Milk hasn’t been a priority of mine for very long; Noah’s birth helped spur me towards changing what kind of milk I drink. Much of the milk in the U.S. is produced in bad conditions, where cows’ lifespans are extraordinarily reduced because they’re forced to produce vastly more milk than is reasonable. I’m a big milk drinker, but that’s a topic for another day.
The question is: is milk still good if produced in bad conditions? I think the answer to this can be pretty nuanced: It depends. It’s likely not morally good; it’s not necessarily healthy, but it depends on what else you’re eating as to whether it’s healthy: “Healthy” is a relative term, and your choices depend so much on how much money you have. Maintaining life, particularly in the economic north, always comes at a cost, and my perspective is that I have to terms with that while trying to minimize that cost.
Organic milk vs non-organic is not the only choice here. Buying organic doesn’t necessarily mean you can sleep easy at night, knowing you only drink happy cows’ milk. But restless sleep doesn’t mean anything to cows, either.

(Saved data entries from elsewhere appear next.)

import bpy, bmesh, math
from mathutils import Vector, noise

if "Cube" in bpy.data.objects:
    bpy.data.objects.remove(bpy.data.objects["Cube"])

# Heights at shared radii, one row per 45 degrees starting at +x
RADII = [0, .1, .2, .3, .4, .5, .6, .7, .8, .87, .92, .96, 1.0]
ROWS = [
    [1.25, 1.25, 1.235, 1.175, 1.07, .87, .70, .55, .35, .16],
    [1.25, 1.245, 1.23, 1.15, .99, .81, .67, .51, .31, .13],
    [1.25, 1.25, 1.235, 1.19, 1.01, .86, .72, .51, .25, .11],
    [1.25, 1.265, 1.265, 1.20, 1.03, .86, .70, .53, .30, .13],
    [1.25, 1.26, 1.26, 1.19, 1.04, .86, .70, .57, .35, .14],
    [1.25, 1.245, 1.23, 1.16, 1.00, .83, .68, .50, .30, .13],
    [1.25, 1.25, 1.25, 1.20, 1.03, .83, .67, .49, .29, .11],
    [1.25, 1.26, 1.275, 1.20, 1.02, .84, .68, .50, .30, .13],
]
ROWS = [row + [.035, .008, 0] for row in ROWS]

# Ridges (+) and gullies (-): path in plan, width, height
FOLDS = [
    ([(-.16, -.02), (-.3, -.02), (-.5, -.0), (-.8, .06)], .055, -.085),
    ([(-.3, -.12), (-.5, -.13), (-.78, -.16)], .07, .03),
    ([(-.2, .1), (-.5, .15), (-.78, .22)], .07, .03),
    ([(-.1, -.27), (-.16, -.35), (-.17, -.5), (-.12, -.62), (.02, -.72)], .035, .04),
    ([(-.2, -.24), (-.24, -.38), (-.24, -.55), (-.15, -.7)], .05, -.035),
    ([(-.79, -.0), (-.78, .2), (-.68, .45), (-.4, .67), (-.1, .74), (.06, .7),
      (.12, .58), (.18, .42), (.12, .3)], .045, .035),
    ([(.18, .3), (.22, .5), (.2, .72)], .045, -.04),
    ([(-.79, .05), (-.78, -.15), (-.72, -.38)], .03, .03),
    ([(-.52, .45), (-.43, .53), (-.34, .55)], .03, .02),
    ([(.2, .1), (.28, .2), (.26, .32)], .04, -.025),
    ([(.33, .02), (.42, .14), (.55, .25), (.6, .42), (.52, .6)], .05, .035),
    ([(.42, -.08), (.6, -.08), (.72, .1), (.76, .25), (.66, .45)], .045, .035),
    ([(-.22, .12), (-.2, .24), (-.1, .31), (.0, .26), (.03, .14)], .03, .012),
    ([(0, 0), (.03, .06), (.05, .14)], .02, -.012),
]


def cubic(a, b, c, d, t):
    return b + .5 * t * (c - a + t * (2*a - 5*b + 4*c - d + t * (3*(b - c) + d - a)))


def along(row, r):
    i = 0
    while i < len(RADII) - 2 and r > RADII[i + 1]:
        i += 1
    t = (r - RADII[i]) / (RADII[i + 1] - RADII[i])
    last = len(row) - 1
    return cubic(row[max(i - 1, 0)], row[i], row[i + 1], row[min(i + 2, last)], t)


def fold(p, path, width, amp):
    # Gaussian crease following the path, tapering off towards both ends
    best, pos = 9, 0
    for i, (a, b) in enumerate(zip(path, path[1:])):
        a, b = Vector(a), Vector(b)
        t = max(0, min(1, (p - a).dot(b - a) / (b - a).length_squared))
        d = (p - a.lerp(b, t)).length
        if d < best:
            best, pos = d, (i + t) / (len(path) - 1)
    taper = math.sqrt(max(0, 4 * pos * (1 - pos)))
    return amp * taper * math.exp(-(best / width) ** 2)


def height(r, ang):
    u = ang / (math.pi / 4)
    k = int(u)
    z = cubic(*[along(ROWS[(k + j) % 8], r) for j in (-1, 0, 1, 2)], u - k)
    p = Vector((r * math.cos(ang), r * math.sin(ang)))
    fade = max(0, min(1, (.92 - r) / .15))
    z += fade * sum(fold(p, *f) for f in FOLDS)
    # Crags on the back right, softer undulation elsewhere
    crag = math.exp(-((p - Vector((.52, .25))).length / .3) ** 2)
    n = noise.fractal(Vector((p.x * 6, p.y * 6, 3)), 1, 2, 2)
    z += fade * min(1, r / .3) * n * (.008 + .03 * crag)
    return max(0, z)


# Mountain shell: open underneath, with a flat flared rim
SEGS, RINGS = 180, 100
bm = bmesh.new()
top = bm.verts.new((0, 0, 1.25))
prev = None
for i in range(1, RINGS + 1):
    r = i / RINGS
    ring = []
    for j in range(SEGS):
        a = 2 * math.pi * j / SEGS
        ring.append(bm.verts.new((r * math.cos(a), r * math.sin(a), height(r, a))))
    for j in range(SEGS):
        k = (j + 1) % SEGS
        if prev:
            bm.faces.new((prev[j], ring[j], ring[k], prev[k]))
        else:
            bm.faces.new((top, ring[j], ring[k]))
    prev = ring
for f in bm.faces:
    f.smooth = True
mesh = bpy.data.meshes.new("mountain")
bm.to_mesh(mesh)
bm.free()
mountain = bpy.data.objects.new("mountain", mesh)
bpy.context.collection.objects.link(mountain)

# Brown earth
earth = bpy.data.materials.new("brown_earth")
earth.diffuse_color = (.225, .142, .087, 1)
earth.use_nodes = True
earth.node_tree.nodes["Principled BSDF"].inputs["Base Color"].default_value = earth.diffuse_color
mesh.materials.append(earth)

So here are some things I think about when choosing milk:
If cost is your greatest concern and you’re buying non-organic milk, buy really cheaply at convenience stores like 7-eleven or Store 24 (or Market Basket, of course). If the savings add up, use them to try other kinds of milk for a month, to see how you like them. For those of you in Massachusetts, the cheapest organic milk I’ve found is the 2% Stonyfield at Target ($3.29 for a half-gallon) and the Amish Organic milk at some Market Baskets (2.99 for a half gallon)
For most of us cost is a major factor in deciding what kind of milk we drink. For adults with other sources of Vitamin D and calcium, reducing quantity in favour of quality is a possibility. For the most part, you get what you pay for. That said, non-organic milk at Shaw’s costs as much as organic milk at Market Basket. Overall, non-organic milk is extraordinarily, and artificially, cheap.
Before I talk about the different facets that make up choices over quality, I’d like to suggest that, for those of you who are currently buying only the cheapest milk, consider a gradual transition rather than an overnight one. For example, consider buying organic milk at the end of the month when you discover the budget allows it. And then gradually increase your budget.
Choose milk you love
I’d forgotten how good milk can taste. I compared Garelick Farms (1%, non-organic), Market Basket brand (1%, non-organic), Archer Farms Organic (Target brand, 2%, organic), 2% Stonyfield (Organic), The Organic Cow, Trader Joe’s brand (both organic and non-organic). Of the non-organic milk brands, I liked Garelick Farms best. But to date, my favourite brand overall, based on taste, is Stonyfield. I like that it’s also relatively cheap for organic milk. Trader Joe’s actually has the cheapest gallon of organic milk (5.99/gallon) but I didn’t like the taste that much- the 2% seemed pretty watered down.
3. Organic vs. Non-Organic
Research the farm/group of farms, not just whether it's certified organic
If you have access to milk where you have visited the farm and seen how the cows are treated, I don’t think that the “organic” label matters nearly as the farm itself. That said, based on taste, there’s a clear difference between organic and non-organic milk, whether or not I know much about the farm. So switching to organic milk has been my gateway drug: a starting point before I try to consider all these other important categories.
4. Small farm vs. Large Farm
If you can, choose a farm that's interested in serving the masses (no, I'm not sure what exactly that means)
About a year ago, I wrote about this interview with Joel Salatin. I believe he makes a powerful case for small, local farms. The organic giant, Stonyfield, has helped me take the leap, so I’m very grateful to them for this, even as I'm not sure they're the place to land for the long term. I’d love others to weigh in on the debate, as sourcing milk locally seems really important but I’d be interested to hear the argument for large networks of farms. I'd love to hear how we could make sustainable, respectful farms the norm, rather than the expensive exception.
5. Raw vs. Pasteurized vs. Ultra-pasteurized
Consider pasteurized milk, rather than ultra-pasteurized (I don't know about raw milk yet
I’m actually just starting to read about the raw milk movement, so I’ll review a couple of books in a few weeks; I don’t know enough to comment on raw milk. Most milk that I’ve encountered on the shelves-- including all the large organic milk brands-- is ultra-pasteurized, to make it last longer in your fridge. But I think food should go bad. It’s normal. I’ve found some pasteurized milk from Maine at our coop, and I’m going to use it to make yoghurt and decide whether to start using it exclusively.
Returnable glass if possible, cartons second and plastic last
Glass, plastic, or cartons? Many cities around the U.S. now recycle cartons (Check the full listing here), which makes them a better choice than previously. I’d say try for glass, and if you can’t go for cartons, and if you can’t go for plastic. What do you think?
If you drink milk, how do you decide what kind of milk to drink and give to your family?